2 Department of Orthopaedics, Skane University Hospital, Lund University, Lund, Sweden
BMC Musculoskeletal Disorders 2013, 14:109 doi:10.1186/1471-2474-14-109Published: 25 March 2013
The aim of this study was to evaluate the test-retest reliability and the validity of the self-reported questionnaire Olerud-Molander Ankle Score (OMAS) in subjects after an ankle fracture.
When evaluating the test-retest reliability of the OMAS, 42 subjects surgically treated due to an ankle fracture participated 12 months after injury. OMAS was completed by the patients on two occasions at one to two weeks’ interval. Concurrent criterion validity was evaluated using the five subscales of the Foot and Ankle Outcome Score (FAOS) and global self-rating function (GSRF), which is a five-grade Likert scale with the alternatives: “very good”, “good”, “fair”, “poor”, “very poor”. Forty-six patients participated in the validation against FAOS, and for GSRF 105 patients participated at 6 months and 99 at 12 months. Uni-, bi- and trimalleolar fractures were all included and both non-rigid and rigid surgical techniques were used. All fractures healed without complications. Before analysis of the results the five groups according to GSRF were reduced to three: “good”, “fair” and “poor”. Test-retest reliability was assessed using Spearman’s rank correlation, the intraclass correlation coefficient (ICC), the standard error of measurement (SEM and SEM%) and the smallest real difference (SRD and SRD%). The Cronbach’s alpha score and validity versus FAOS was assessed using Spearman’s rank correlation and validity versus GSRF using the Kruskal-Wallis Test and the Mann–Whitney U-Test as ad hoc analyses.

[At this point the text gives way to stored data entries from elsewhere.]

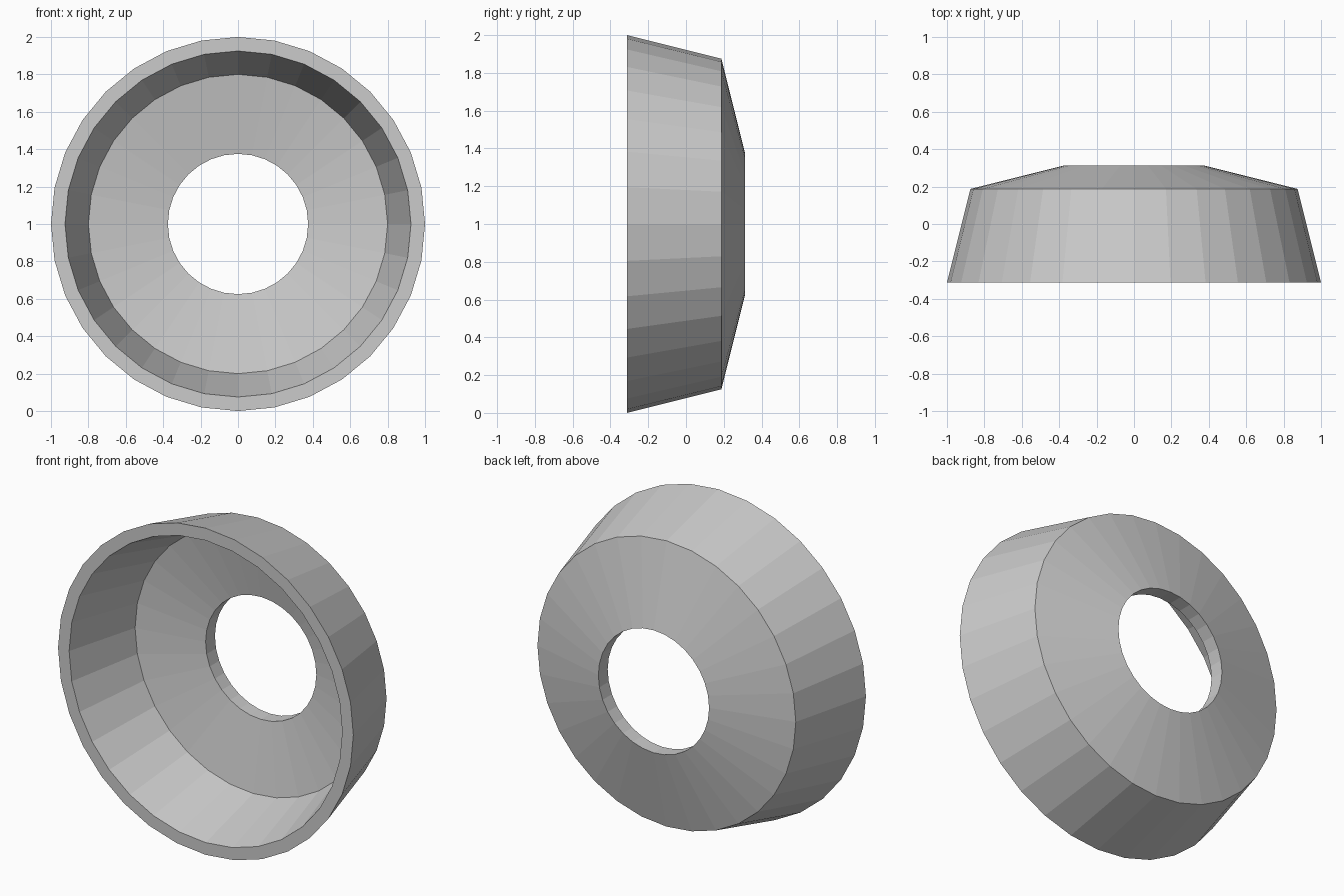
import bpy, bmesh, math

if "Cube" in bpy.data.objects:
    bpy.data.objects.remove(bpy.data.objects["Cube"])

SIDES = 32
# closed cross-section (y, radius), revolved about the y axis
PROFILE = [(-0.3125, 1.0), (0.1875, 0.875), (0.3125, 0.375),
           (0.222, 0.375), (0.147, 0.80), (-0.3125, 0.925)]

grey = bpy.data.materials.new("plain grey")
grey.diffuse_color = (0.6, 0.6, 0.6, 1)
grey.use_nodes = True
grey.node_tree.nodes["Principled BSDF"].inputs["Base Color"].default_value = grey.diffuse_color

# dished ring: tapered wall, sloping back plate, centre hole
bm = bmesh.new()
rings = []
for y, r in PROFILE:
    ring = []
    for i in range(SIDES):
        a = 2 * math.pi * i / SIDES
        ring.append(bm.verts.new((r * math.sin(a), y, 1 + r * math.cos(a))))
    rings.append(ring)
for k, ring in enumerate(rings):
    nxt = rings[(k + 1) % len(rings)]
    for i in range(SIDES):
        j = (i + 1) % SIDES
        bm.faces.new((ring[i], ring[j], nxt[j], nxt[i]))
bmesh.ops.recalc_face_normals(bm, faces=bm.faces)

mesh = bpy.data.meshes.new("dished_ring")
bm.to_mesh(mesh)
bm.free()
mesh.materials.append(grey)
bpy.context.collection.objects.link(bpy.data.objects.new("dished_ring", mesh))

The test-retest reliability correlation coefficient obtained was rho = 0.95 and ICC = 0.94. The SEM was 4.4 points and SEM% 5.8% and should be interpreted as the smallest change that indicates a real change of clinical interest for a group of subjects. The SRD was 12 points and SRD% 15.8% and should be interpreted as the smallest change that indicates a real change of clinical interest for a single subject. The correlation coefficients versus the five subscales of FAOS ranged from rho = 0.80 to 0.86. There were significant differences between GSRF groups “good”, “fair” and “poor” (p < 0.001) at both the six-month and the 12-month follow-up. The internal consistency for the OMAS was 0.76. The effect size between results from 6-month and 12-month follow-up turned out be 0.44 and should be considered as medium.
The results showed that the test-retest reliability of the Swedish version of OMAS was very high in subjects after an ankle fracture and the standard error of measurement was low. Furthermore the OMAS was found to be valid using both the five subscales of FAOS and the GSRF. The OMAS can thus be used as an outcome measure after an ankle fracture.